Maryam ala Amjadi

Born in Tehran (1984) and having spent the impressionable years of her childhood in India, Maryam Ala Amjadi is the author of two poetry collections Me, I and Myself (2003) and Gypsy Bullets (2010), and a poetry chapbook Without Metaphors (2017). Ala Amjadi received the ‘Young Generation Poet’ Award in the First International Poetry Festival in Yinchuan, China (2011) and was a writer-in-residence at the International Writing Program (IWP) at the University of Iowa, UNESCO City of Literature (2008). She was also the winner of the Silver Medal in the 14th National Persian Literature Olympiad (2001). Ala Amjadi has worked as a Farsi-to-English translator at the Iranian Students News Agency (ISNA) and was previously a writer for the Tehran Times Daily, where she founded and wrote a weekly page, dedicated to the representation of the nuances of Iranian culture and society for the English-reading world. In 2017, she earned a joint PhD degree in literary and cultural studies as an Erasmus Mundus fellow from the University of Kent (UK) and Universidade do Porto (Portugal). Ala Amjadi’s poems and translations of contemporary Iranian poets have been anthologized internationally and appeared in publications such as the Poet Lore, Atlanta Review, Weeping Willow Books, and The Mongrel Book of Voices. In July 2022, she participated in the 32nd International Poetry Festival of Medellín. Her poems have been translated into Arabic, Albanian, Chinese, Hindi, Italian, Marathi, Romanian, and Spanish.

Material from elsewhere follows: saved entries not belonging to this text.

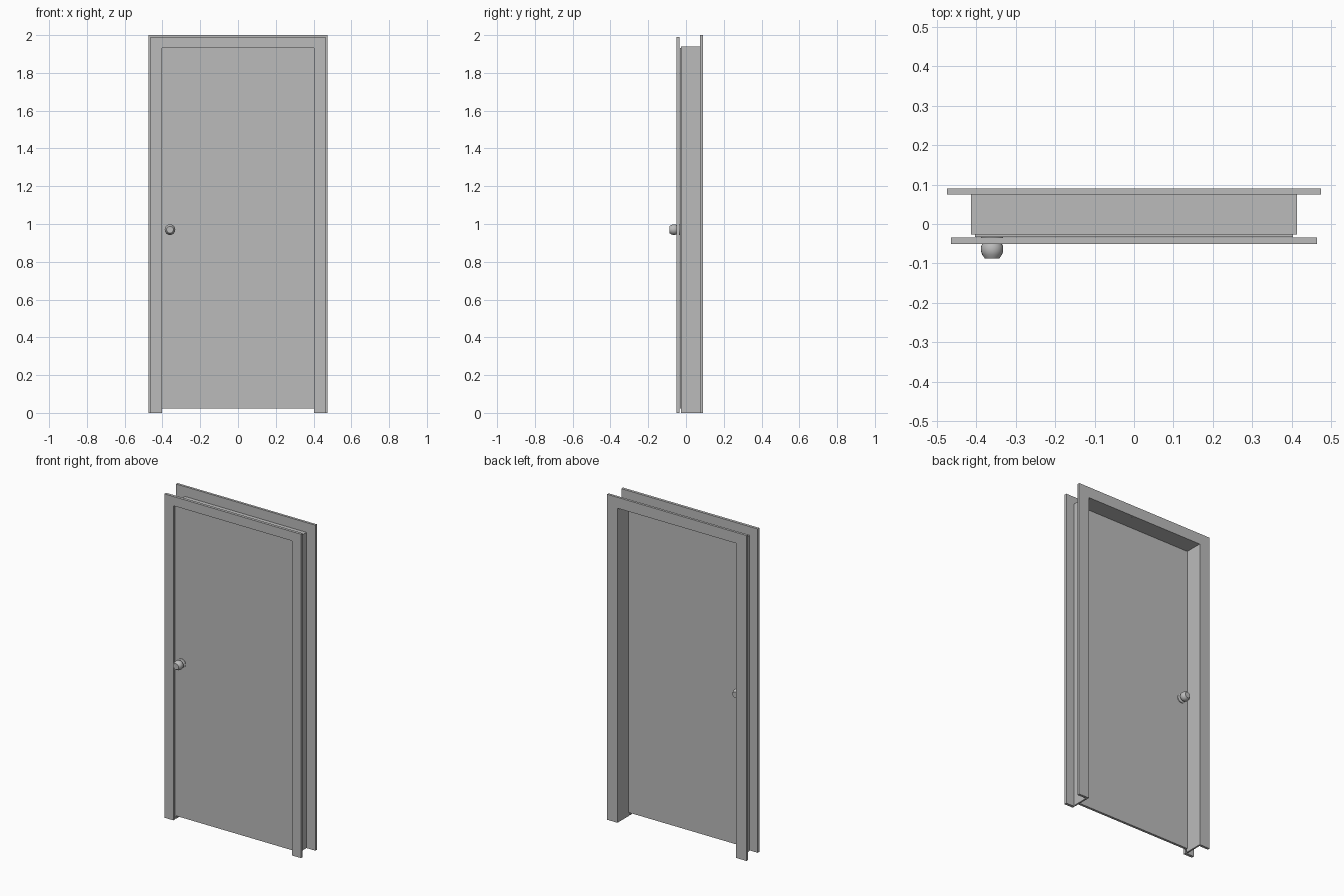
import bpy
import bmesh
import math
from mathutils import Matrix, Vector

cube = bpy.data.objects.get("Cube")
if cube:
    bpy.data.objects.remove(cube, do_unlink=True)

# One plain grey for every part
grey = bpy.data.materials.new("plain_grey")
grey.use_nodes = True
GREY = (0.5, 0.5, 0.5, 1.0)
grey.diffuse_color = GREY
grey.node_tree.nodes["Principled BSDF"].inputs["Base Color"].default_value = GREY

OPEN_X, OPEN_TOP = 0.403, 1.933    # clear opening of the doorway
DOOR_FRONT, DOOR_BACK = -0.033, -0.018


def add_object(name, bm):
    bmesh.ops.recalc_face_normals(bm, faces=bm.faces)
    mesh = bpy.data.meshes.new(name)
    bm.to_mesh(mesh)
    bm.free()
    mesh.materials.append(grey)
    obj = bpy.data.objects.new(name, mesh)
    bpy.context.collection.objects.link(obj)
    return obj


def extruded(name, outline, y0, y1):
    """Extrude an x-z outline from y0 to y1."""
    bm = bmesh.new()
    face = bm.faces.new([bm.verts.new((x, y0, z)) for x, z in outline])
    new = bmesh.ops.extrude_face_region(bm, geom=[face])["geom"]
    verts = [v for v in new if isinstance(v, bmesh.types.BMVert)]
    bmesh.ops.translate(bm, verts=verts, vec=(0, y1 - y0, 0))
    return add_object(name, bm)


def doorway_frame(name, outer_x, top, y0, y1):
    """Upside-down U around the opening, standing on the ground."""
    half = [(outer_x, top), (outer_x, 0), (OPEN_X, 0), (OPEN_X, OPEN_TOP)]
    outline = half + [(-x, z) for x, z in reversed(half)]
    return extruded(name, outline, y0, y1)


def lathe_knob(name, y, direction):
    """Spin a knob profile (radius, distance from the door) about the y axis."""
    profile = [(0, 0), (0.028, 0), (0.028, 0.004), (0.022, 0.007),
               (0.013, 0.009), (0.013, 0.014), (0.025, 0.018),
               (0.028, 0.024), (0.028, 0.036), (0.025, 0.045),
               (0.018, 0.055), (0.014, 0.055), (0, 0.054)]
    bm = bmesh.new()
    verts = [bm.verts.new((r, direction * d, 0)) for r, d in profile]
    edges = [bm.edges.new(pair) for pair in zip(verts, verts[1:])]
    bmesh.ops.spin(bm, geom=verts + edges, cent=(0, 0, 0), axis=(0, 1, 0),
                   angle=2 * math.pi, steps=24)
    bmesh.ops.remove_doubles(bm, verts=bm.verts, dist=1e-5)
    bmesh.ops.transform(bm, matrix=Matrix.Translation(Vector((-0.36, y, 0.97))),
                        verts=bm.verts)
    obj = add_object(name, bm)
    bpy.ops.object.select_all(action="DESELECT")
    obj.select_set(True)
    bpy.context.view_layer.objects.active = obj
    bpy.ops.object.shade_smooth_by_angle(angle=math.radians(35))
    return obj


# Frame: trim boards on both wall faces and the jamb lining between them
doorway_frame("front_trim", 0.464, 1.99, -0.051, -0.034)
doorway_frame("back_trim", 0.474, 2.0, 0.075, 0.090)
doorway_frame("jamb", 0.413, 1.94, -0.027, 0.075)

# Door leaf, with a small gap above the floor
extruded("door_leaf", [(-OPEN_X, 0.022), (OPEN_X, 0.022),
                       (OPEN_X, OPEN_TOP), (-OPEN_X, OPEN_TOP)],
         DOOR_FRONT, DOOR_BACK)

# Knobs on both sides
lathe_knob("front_knob", DOOR_FRONT, -1)
lathe_knob("back_knob", DOOR_BACK, 1)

  • Where Is the Mouth of That Word?

    About the Book

    I breathed. I looked up. I saw her standing in the line of fire, “simply standing/on the last line of
    this page”, asking, as she looked me in the eye, “Where are you reading from?”

    And that, dear readers, who are about to encounter Maryam’s poems for the first time, is the
    You can Google her, you can hear her speak 1 , you can explore her intersecting engagements as an essayist, translator, and academic.
    But first, you can find her here, as I did, in a selection of her poems – from early to later, from the spoken word to the “vocal infection of the page”, from rant to reflection, plea to command.
    You could, in obeyance, “Turn the page, and leave!”
    You could be sentenced
    to an expired word:

    You could hear the tanin (echo) of Sepehri’s hich (nothingness) reverberating at the same frequency with which you see Dali’s ‘The Echo of the Void’ hovering in your line of vision.
    You could, and you will.
    For now, all that matters is knowing (asking!) where you read from.
    And as for the title we eventually chose – where is the mouth of that word?
    Wherever there is one – fearless enough to speak it.

    – Sampurna Chattarji